Most of the kids at the camp – played by non-professional actors – come from broken homes with differing attitudes towards their parents. They are given one hour a day to phone home and when Verena rings her mother to says how much fun the camp is, the next call to her father is a negative report instead, showing which parent she is closer to. Mellie tries to ring her mother to no avail which ties directly to the same problem Theresa had in Love whenever she tried to ring her daughter, unifying the trilogy together for those who have seen the first two films.
Seidl’s black humour has been toned down considerably for this film, with the expectations being that the fat camp setting would lend itself to much mockery of the overweight teens. In fact only one scene comes close, where a female instructor has the class all lined up for a sing-a-long of “If You’re Happy And You Know It”, only with the tag line “clap your fat”! Otherwise it is the quietly absurd sight of the campmates being marched across the screen in a regimental fashion that offers the closest thing to a guilty giggle.
Perhaps the most interesting tact Seidl adopts here is that how the kids themselves are so content with their bodies and don’t feel any less acceptable or worthy as human beings. The fact Verena boasts such a healthy sex life is either a testament to this positive attitude or Austrian boys like their girls on the plus size. Thus we are deprived of the didactic Hollywood moral that advocates the tenet of being beautiful in the inside, but Seidl’s unfiltered approach is a refreshingly honest and more affecting one.
Melanie Lenz, like her on-screen mother and aunt before her, is laid bare as the focal point of the story, only her journey is the more emotionally challenging of the three due to her age. While not completely naive, Mellie doesn’t have the years of experience her mother and aunt have to fall back on thus engenders our understanding on a deeper level. Joseph Lorenz as the doctor is the real enigma of this tale, a man whose tacit struggle with a developing unnatural curiosity is challenging viewing but is a precipice even Seidl stays at the edge of.
And like all good things, the Paradise trilogy comes to an end. Hope might be the shortest of the three films but it delivers another frank and uncompromising look at this world of ours, yet given the potential Lolita-esque storyline, remains the lightest in tone.

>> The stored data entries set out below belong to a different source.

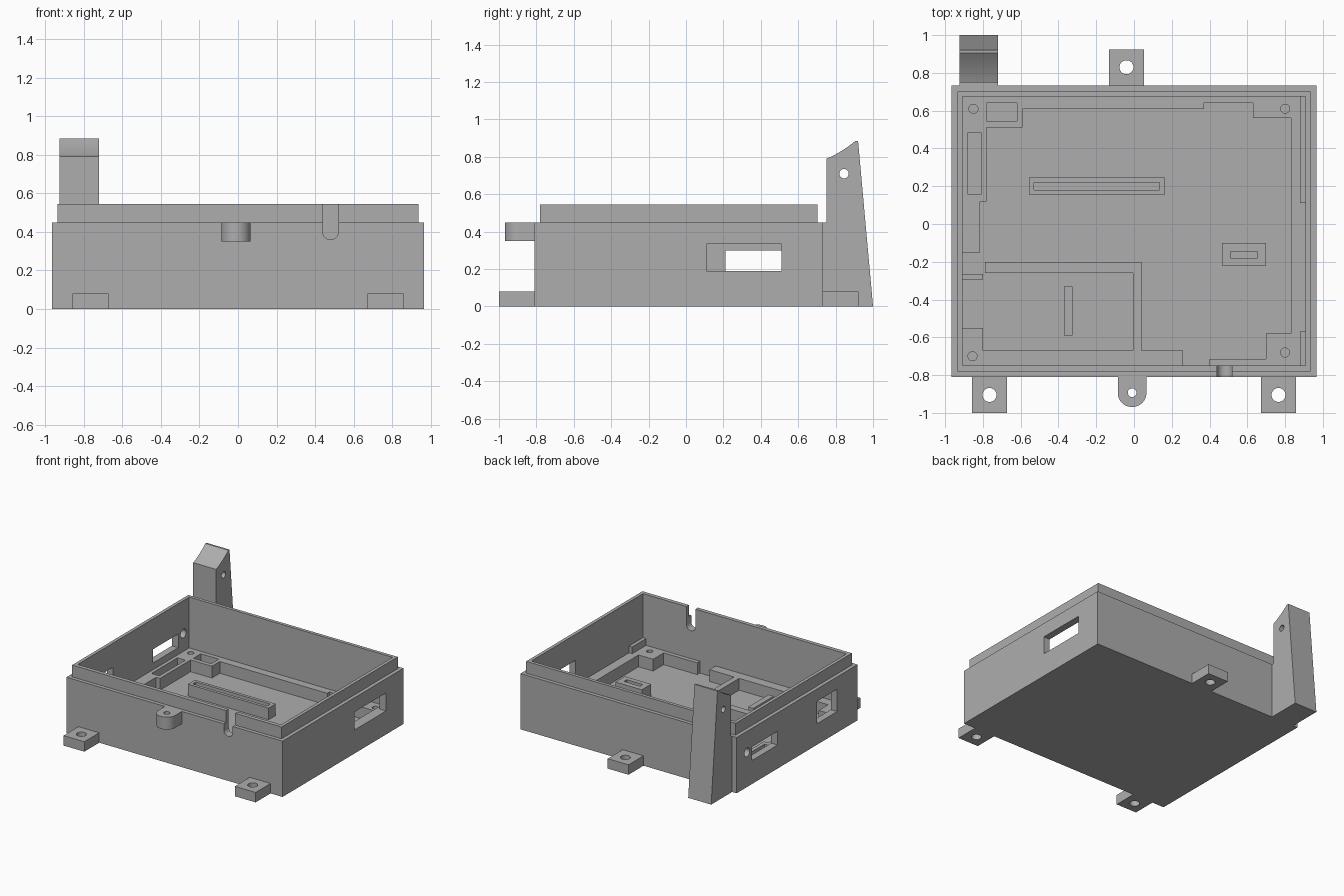
import bpy, bmesh, math
from mathutils import Vector

if "Cube" in bpy.data.objects:
    bpy.data.objects.remove(bpy.data.objects["Cube"])

grey = bpy.data.materials.new("grey plastic")
grey.diffuse_color = (0.42, 0.42, 0.42, 1)
grey.use_nodes = True
grey.node_tree.nodes["Principled BSDF"].inputs["Base Color"].default_value = grey.diffuse_color


def prism(name, pts, lo, hi, axis="z"):
    """Extrude a 2D outline along an axis (x: outline is y,z / y: x,z / z: x,y)."""
    place = {"x": lambda a, b, t: (t, a, b),
             "y": lambda a, b, t: (a, t, b),
             "z": lambda a, b, t: (a, b, t)}[axis]
    bm = bmesh.new()
    face = bm.faces.new([bm.verts.new(place(a, b, lo)) for a, b in pts])
    ext = bmesh.ops.extrude_face_region(bm, geom=[face])
    moved = [v for v in ext["geom"] if isinstance(v, bmesh.types.BMVert)]
    bmesh.ops.translate(bm, verts=moved, vec=Vector(place(0, 0, hi - lo)))
    bmesh.ops.recalc_face_normals(bm, faces=bm.faces)
    mesh = bpy.data.meshes.new(name)
    bm.to_mesh(mesh)
    bm.free()
    mesh.materials.append(grey)
    ob = bpy.data.objects.new(name, mesh)
    bpy.context.collection.objects.link(ob)
    return ob


def rect(a0, a1, b0, b1):
    return [(a0, b0), (a1, b0), (a1, b1), (a0, b1)]


def arc(ca, cb, r, start=0, end=360, n=32):
    steps = n if end - start == 360 else n + 1
    return [(ca + r * math.cos(math.radians(start + (end - start) * i / n)),
             cb + r * math.sin(math.radians(start + (end - start) * i / n)))
            for i in range(steps)]


def box(name, x0, x1, y0, y1, z0, z1):
    return prism(name, rect(x0, x1, y0, y1), z0, z1)


def combine(ob, tools, operation="DIFFERENCE"):
    """Apply each tool to ob as a boolean, then remove the tool."""
    for tool in tools:
        tool.hide_render = True
        mod = ob.modifiers.new("bool", "BOOLEAN")
        mod.operation, mod.object, mod.solver = operation, tool, "EXACT"
        dg = bpy.context.evaluated_depsgraph_get()
        mesh = bpy.data.meshes.new_from_object(ob.evaluated_get(dg))
        ob.modifiers.clear()
        ob.data = mesh
        bpy.data.objects.remove(tool)
    return ob


def smooth(ob):
    bpy.ops.object.select_all(action="DESELECT")
    bpy.context.view_layer.objects.active = ob
    ob.select_set(True)
    bpy.ops.object.shade_smooth_by_angle(angle=math.radians(30))


FLOOR, LEDGE = 0.04, 0.135

# Case: outer box with a stepped rim, hollowed out
case = box("case", -0.965, 0.965, -0.81, 0.732, 0, 0.45)
combine(case, [box("rim", -0.935, 0.935, -0.78, 0.702, 0.3, 0.545)], "UNION")
combine(case, [
    box("cavity", -0.908, 0.908, -0.748, 0.675, FLOOR, 0.7),
    # side windows and round socket hole
    prism("right_window", rect(0.11, 0.51, 0.19, 0.335), 0.88, 1.1, "x"),
    prism("left_window", rect(0.21, 0.535, 0.19, 0.30), -1.1, -0.88, "x"),
    prism("left_port", rect(-0.55, -0.295, 0.17, 0.35), -1.1, -0.88, "x"),
    prism("left_hole", arc(0.60, 0.28, 0.035), -1.1, -0.88, "x"),
    # cable notch in the front wall
    prism("notch", arc(0.48, 0.40, 0.04, 180, 360, 16) + [(0.52, 0.7), (0.44, 0.7)],
          -0.9, -0.7, "y"),
])
smooth(case)

# Ledge around the inside, cut to the open floor outline
open_floor = [(-0.59, 0.61), (0.37, 0.61), (0.37, 0.64), (0.63, 0.64), (0.63, 0.56),
              (0.83, 0.56), (0.83, -0.58), (0.70, -0.58), (0.70, -0.715), (0.40, -0.715),
              (0.40, -0.8), (0.26, -0.8), (0.26, -0.67), (0.04, -0.67), (0.04, -0.20),
              (-0.79, -0.20), (-0.79, -0.265), (-0.95, -0.265), (-0.95, -0.15),
              (-0.815, -0.15), (-0.815, 0.12), (-0.78, 0.12), (-0.78, 0.51), (-0.59, 0.51)]
battery_bay = [(-0.80, -0.26), (-0.80, -0.295), (-0.95, -0.295), (-0.95, -0.55),
               (-0.80, -0.55), (-0.80, -0.67), (-0.005, -0.67), (-0.005, -0.26)]
ledge = box("inner_ledge", -0.908, 0.908, -0.748, 0.675, FLOOR, LEDGE)
combine(ledge, [
    prism("floor_cut", open_floor, 0, 0.3),
    prism("bay_cut", battery_bay, 0, 0.3),
    box("corner_pocket", -0.78, -0.62, 0.545, 0.64, 0, 0.3),
    box("side_pocket", -0.88, -0.81, 0.155, 0.485, 0, 0.3),
] + [prism("screw_hole", arc(x, y, 0.024, n=20), 0.05, 0.3)
     for x, y in ((-0.85, 0.61), (0.80, 0.61), (-0.855, -0.70), (0.80, -0.68))])
smooth(ledge)

# Raised strips along the right wall
for label, y0, y1 in (("back", 0.11, 0.675), ("front", -0.748, -0.57)):
    box(f"side_strip_{label}", 0.88, 0.908, y0, y1, LEDGE, 0.19)

# Slotted supports on the floor
for name, outer, slot in (
        ("long_support", (-0.555, 0.165, 0.155, 0.245), (-0.53, 0.135, 0.18, 0.22)),
        ("short_support", (0.465, 0.70, -0.22, -0.10), (0.51, 0.655, -0.18, -0.145))):
    combine(box(name, *outer, FLOOR, LEDGE), [box("slot", *slot, 0.05, 0.3)])
box("bay_rib", -0.37, -0.325, -0.59, -0.33, FLOOR, 0.12)

# Mounting feet with screw holes
for name, x, y0, y1, hy in (("front_left_foot", -0.765, -1.0, -0.81, -0.905),
                            ("front_right_foot", 0.765, -1.0, -0.81, -0.905),
                            ("back_foot", -0.04, 0.732, 0.923, 0.83)):
    foot = box(name, x - 0.093, x + 0.093, y0, y1, 0, 0.08)
    smooth(combine(foot, [prism("hole", arc(x, hy, 0.037), -0.1, 0.3)]))

# Rounded front tab
tab = prism("front_tab", arc(-0.01, -0.893, 0.076, 180, 360) + [(0.066, -0.81), (-0.086, -0.81)],
            0.35, 0.45)
smooth(combine(tab, [prism("hole", arc(-0.01, -0.893, 0.023), 0.2, 0.6)]))

# Tall back post: sloped back, scooped top, cross hole
scoop = [(0.75 + 0.155 * t, 0.79 + 0.095 * (0.65 * t + 0.35 * t * t))
         for t in (i / 8 for i in range(9))]
post = prism("back_post", [(0.732, 0), (0.732, 0.45), (0.75, 0.45)] + scoop
             + [(0.92, 0.885), (1.0, 0)], -0.925, -0.72, "x")
smooth(combine(post, [prism("hole", arc(0.845, 0.71, 0.025), -1.1, -0.5, "x")]))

Ulrich Seidl is not a filmmaker who intends to entertain but one who wants us to think and reflect upon the world we live in. These three films may not have the prestige of say The Godfather Trilogy, but as provocative slices of social commentary their importance and impact shouldn’t be underestimated.